◆ **Work task**
Whenever a line of the data below holds the string "start", copy that line.

**** Source information

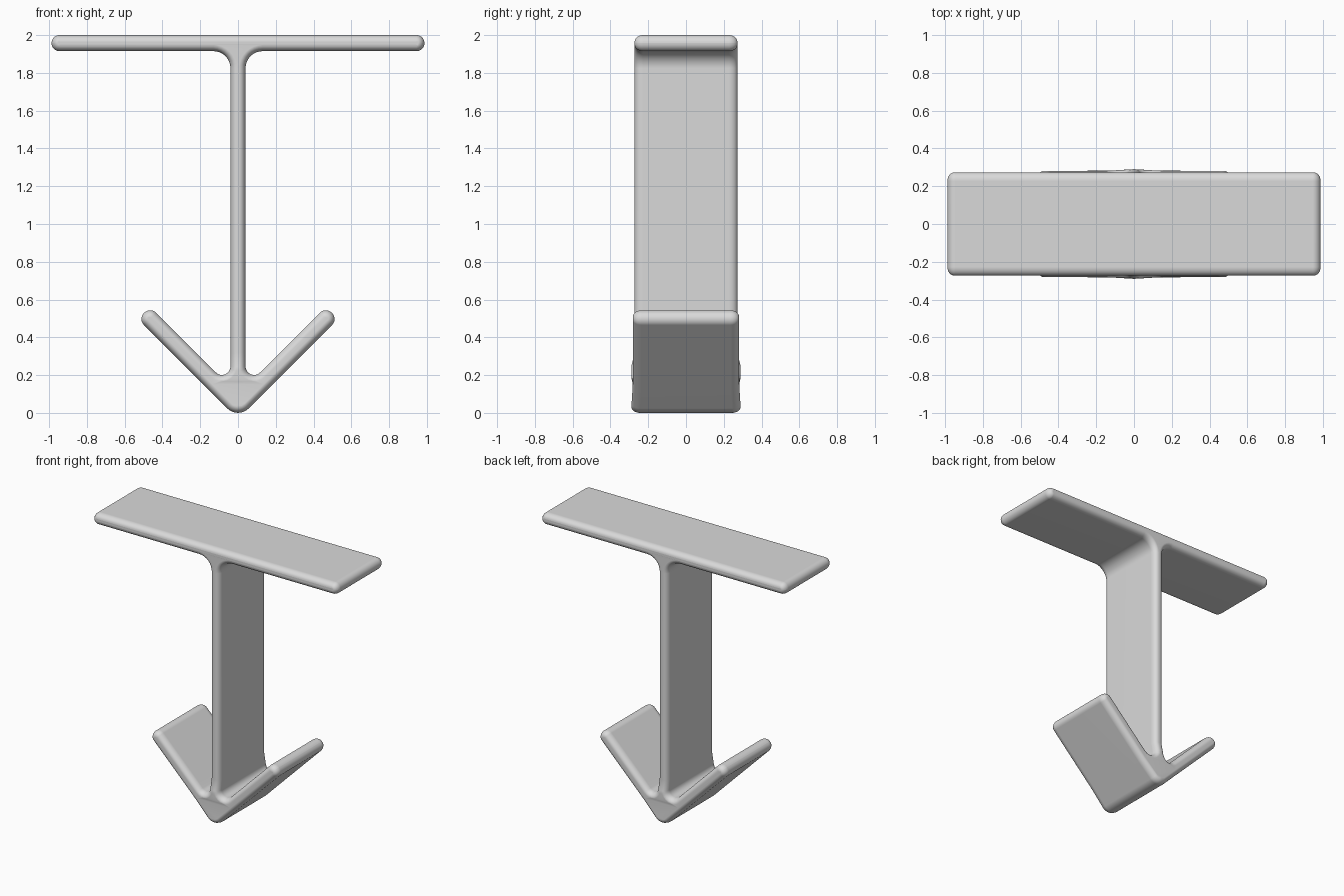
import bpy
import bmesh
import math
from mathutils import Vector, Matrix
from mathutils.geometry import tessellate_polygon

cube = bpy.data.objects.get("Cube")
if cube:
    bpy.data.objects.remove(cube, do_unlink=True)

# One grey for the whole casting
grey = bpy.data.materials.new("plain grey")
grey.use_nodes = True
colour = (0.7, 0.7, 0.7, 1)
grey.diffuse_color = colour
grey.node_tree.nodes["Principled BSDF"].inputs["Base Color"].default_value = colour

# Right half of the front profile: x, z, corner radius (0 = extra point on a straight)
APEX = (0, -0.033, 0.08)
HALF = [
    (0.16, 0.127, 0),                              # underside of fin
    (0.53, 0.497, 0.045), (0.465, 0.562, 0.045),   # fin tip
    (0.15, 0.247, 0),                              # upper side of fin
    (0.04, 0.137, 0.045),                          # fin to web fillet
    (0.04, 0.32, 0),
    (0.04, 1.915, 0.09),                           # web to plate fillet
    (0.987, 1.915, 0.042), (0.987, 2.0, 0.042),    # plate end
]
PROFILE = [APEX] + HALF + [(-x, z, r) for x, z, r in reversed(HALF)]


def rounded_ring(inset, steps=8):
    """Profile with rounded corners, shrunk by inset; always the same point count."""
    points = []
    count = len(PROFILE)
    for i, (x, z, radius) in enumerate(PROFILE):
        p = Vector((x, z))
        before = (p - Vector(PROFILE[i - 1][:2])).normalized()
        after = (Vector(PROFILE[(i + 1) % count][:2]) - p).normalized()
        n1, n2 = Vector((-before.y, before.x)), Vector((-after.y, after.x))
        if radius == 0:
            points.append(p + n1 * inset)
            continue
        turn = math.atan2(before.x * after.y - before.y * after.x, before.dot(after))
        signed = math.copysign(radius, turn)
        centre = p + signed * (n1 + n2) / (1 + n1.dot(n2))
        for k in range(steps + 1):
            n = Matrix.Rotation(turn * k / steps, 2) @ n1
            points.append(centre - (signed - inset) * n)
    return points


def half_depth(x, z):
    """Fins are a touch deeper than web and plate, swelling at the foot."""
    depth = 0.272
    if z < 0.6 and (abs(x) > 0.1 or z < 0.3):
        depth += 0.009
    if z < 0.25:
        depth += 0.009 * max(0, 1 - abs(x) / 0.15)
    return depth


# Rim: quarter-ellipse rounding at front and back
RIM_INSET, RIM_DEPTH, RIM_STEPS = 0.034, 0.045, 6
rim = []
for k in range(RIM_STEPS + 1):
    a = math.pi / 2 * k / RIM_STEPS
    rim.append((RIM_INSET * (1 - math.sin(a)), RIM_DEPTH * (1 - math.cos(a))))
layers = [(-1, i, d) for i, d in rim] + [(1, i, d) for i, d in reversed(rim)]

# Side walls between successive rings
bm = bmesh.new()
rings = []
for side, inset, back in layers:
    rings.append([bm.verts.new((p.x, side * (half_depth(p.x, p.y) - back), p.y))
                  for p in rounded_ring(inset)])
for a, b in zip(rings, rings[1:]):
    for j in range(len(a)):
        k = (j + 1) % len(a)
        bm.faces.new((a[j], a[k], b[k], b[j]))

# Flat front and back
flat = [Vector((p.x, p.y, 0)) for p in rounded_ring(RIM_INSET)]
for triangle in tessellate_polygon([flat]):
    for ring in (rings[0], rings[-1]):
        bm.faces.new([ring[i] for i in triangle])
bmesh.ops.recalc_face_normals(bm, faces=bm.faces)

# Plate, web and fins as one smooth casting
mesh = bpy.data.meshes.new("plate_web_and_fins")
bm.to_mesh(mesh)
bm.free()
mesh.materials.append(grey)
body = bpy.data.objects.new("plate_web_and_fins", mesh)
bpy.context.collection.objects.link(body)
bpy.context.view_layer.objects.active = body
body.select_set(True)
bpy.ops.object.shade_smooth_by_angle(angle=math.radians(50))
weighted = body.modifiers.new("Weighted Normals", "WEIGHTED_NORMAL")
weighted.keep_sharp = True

********
**** Source information

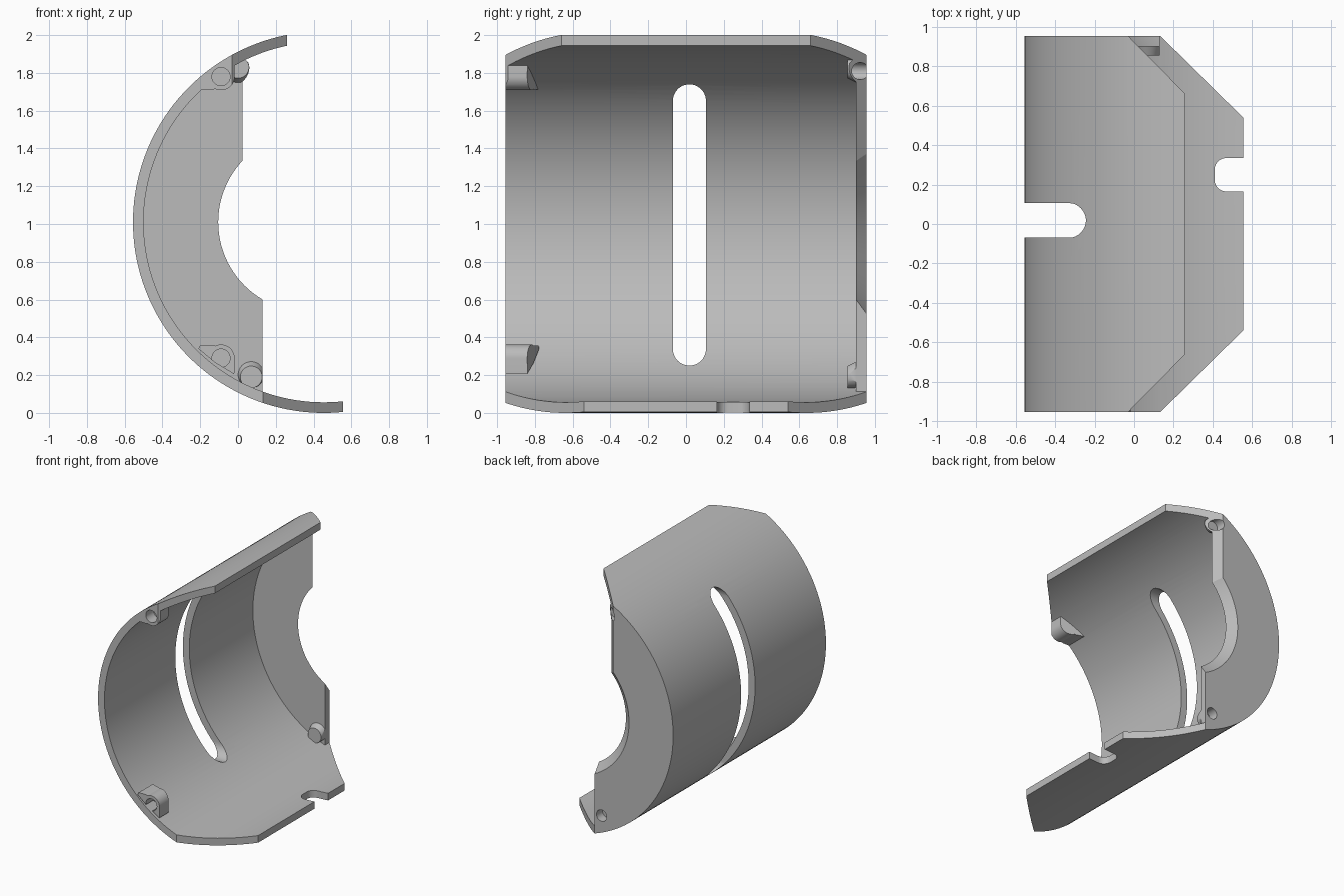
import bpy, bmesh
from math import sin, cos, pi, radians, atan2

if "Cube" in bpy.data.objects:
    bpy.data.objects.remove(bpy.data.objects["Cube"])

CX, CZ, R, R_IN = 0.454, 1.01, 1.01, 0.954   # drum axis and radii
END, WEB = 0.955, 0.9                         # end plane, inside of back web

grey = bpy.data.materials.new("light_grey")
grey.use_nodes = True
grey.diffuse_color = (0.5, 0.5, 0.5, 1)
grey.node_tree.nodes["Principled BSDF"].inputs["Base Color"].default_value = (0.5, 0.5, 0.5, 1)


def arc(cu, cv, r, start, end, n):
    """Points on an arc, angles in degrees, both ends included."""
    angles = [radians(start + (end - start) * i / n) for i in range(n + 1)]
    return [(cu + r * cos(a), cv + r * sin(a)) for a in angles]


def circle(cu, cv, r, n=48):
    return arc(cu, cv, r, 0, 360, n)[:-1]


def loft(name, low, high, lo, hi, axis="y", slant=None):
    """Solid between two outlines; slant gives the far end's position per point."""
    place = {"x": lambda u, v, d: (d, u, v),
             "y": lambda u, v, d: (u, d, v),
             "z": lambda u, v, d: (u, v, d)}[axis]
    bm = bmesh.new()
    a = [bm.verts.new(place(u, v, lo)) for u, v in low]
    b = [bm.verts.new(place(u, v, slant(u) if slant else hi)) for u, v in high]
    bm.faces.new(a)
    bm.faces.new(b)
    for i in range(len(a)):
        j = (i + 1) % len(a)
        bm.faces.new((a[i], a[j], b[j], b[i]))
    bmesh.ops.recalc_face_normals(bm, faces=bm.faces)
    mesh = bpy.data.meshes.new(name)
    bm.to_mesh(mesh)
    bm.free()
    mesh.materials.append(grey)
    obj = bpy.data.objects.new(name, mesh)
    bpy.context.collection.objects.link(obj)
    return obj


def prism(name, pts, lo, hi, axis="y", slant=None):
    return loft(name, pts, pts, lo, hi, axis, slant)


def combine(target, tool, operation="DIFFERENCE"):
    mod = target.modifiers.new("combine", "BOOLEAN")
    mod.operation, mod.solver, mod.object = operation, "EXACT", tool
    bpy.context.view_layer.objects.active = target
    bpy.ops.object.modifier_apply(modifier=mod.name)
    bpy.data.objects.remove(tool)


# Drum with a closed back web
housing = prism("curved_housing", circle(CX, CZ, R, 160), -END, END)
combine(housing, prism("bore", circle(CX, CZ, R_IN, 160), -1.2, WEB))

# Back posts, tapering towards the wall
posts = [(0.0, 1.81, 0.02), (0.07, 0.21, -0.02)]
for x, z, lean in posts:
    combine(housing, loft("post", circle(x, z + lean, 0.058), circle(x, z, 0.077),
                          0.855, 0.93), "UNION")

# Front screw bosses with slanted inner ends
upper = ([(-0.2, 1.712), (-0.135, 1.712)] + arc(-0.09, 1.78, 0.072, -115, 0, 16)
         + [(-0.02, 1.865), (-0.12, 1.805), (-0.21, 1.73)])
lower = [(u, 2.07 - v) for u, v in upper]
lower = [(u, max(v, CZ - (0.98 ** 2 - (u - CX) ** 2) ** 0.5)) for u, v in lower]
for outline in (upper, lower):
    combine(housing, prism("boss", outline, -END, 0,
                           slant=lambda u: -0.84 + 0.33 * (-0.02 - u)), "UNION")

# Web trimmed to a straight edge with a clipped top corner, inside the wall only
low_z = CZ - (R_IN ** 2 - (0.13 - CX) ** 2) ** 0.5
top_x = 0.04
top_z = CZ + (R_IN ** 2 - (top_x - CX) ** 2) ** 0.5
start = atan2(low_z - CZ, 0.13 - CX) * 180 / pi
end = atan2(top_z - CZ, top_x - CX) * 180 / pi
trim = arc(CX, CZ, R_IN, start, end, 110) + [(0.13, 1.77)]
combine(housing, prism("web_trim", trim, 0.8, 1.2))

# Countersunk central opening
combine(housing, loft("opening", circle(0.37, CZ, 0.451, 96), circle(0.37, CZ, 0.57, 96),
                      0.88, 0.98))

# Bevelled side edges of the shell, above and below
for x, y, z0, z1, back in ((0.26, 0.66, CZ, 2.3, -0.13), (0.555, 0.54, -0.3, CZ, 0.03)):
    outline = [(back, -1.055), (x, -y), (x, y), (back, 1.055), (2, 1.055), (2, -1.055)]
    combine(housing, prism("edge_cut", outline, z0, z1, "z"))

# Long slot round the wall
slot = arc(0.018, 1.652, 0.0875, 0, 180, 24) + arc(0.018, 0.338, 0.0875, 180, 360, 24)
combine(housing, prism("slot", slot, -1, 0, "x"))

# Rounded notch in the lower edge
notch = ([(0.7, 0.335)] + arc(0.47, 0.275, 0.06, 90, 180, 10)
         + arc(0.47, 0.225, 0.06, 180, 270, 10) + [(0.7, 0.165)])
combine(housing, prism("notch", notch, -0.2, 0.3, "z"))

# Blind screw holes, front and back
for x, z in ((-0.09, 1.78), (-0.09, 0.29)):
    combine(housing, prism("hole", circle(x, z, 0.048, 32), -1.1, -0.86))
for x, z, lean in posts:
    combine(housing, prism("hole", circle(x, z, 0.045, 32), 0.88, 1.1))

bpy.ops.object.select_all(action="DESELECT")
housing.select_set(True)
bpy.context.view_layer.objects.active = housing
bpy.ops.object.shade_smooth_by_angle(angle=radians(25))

********
**** Source information

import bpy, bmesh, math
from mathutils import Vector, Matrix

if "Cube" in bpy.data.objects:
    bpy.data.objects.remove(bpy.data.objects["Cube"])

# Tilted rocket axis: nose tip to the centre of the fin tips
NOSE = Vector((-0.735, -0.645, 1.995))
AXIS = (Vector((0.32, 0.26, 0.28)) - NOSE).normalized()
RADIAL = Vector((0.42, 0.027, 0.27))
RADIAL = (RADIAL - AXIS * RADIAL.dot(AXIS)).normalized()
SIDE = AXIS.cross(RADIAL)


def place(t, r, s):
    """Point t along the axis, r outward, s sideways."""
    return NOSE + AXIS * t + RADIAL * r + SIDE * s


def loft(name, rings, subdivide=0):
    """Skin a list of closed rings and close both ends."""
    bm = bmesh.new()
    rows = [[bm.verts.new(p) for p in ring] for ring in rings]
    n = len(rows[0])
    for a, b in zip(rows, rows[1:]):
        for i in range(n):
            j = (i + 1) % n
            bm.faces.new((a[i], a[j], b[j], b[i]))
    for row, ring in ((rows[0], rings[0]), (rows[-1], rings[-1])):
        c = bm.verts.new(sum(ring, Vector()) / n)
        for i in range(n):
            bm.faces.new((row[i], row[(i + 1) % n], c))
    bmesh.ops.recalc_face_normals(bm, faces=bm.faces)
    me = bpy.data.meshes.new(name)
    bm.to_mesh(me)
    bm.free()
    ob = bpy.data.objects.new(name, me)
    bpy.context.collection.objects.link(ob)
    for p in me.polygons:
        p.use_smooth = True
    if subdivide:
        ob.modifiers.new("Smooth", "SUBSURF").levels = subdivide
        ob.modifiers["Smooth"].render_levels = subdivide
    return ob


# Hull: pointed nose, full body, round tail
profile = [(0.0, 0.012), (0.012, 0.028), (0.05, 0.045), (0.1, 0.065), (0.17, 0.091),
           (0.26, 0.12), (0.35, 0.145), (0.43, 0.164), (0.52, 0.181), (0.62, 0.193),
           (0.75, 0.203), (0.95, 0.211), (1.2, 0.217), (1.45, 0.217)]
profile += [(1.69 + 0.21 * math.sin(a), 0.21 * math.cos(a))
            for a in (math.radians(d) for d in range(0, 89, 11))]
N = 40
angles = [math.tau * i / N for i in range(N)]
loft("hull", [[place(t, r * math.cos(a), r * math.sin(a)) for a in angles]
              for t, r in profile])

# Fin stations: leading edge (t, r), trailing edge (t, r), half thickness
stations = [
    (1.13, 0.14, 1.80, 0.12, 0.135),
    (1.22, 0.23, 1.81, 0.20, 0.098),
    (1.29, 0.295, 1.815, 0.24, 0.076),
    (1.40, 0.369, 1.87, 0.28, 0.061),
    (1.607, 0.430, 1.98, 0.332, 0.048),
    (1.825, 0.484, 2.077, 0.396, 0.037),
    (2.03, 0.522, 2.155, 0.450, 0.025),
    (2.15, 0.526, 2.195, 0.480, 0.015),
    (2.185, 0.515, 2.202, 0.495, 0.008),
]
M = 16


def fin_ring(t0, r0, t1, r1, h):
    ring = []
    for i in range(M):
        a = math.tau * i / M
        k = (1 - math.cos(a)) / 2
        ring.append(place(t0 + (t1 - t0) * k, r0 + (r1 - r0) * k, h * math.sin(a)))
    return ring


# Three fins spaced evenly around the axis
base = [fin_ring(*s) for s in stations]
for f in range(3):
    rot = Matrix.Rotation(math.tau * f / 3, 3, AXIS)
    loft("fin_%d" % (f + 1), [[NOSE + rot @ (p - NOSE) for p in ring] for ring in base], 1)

********

◆ **Task output**
def arc(cu, cv, r, start, end, n):
    angles = [radians(start + (end - start) * i / n) for i in range(n + 1)]
start = atan2(low_z - CZ, 0.13 - CX) * 180 / pi
trim = arc(CX, CZ, R_IN, start, end, 110) + [(0.13, 1.77)]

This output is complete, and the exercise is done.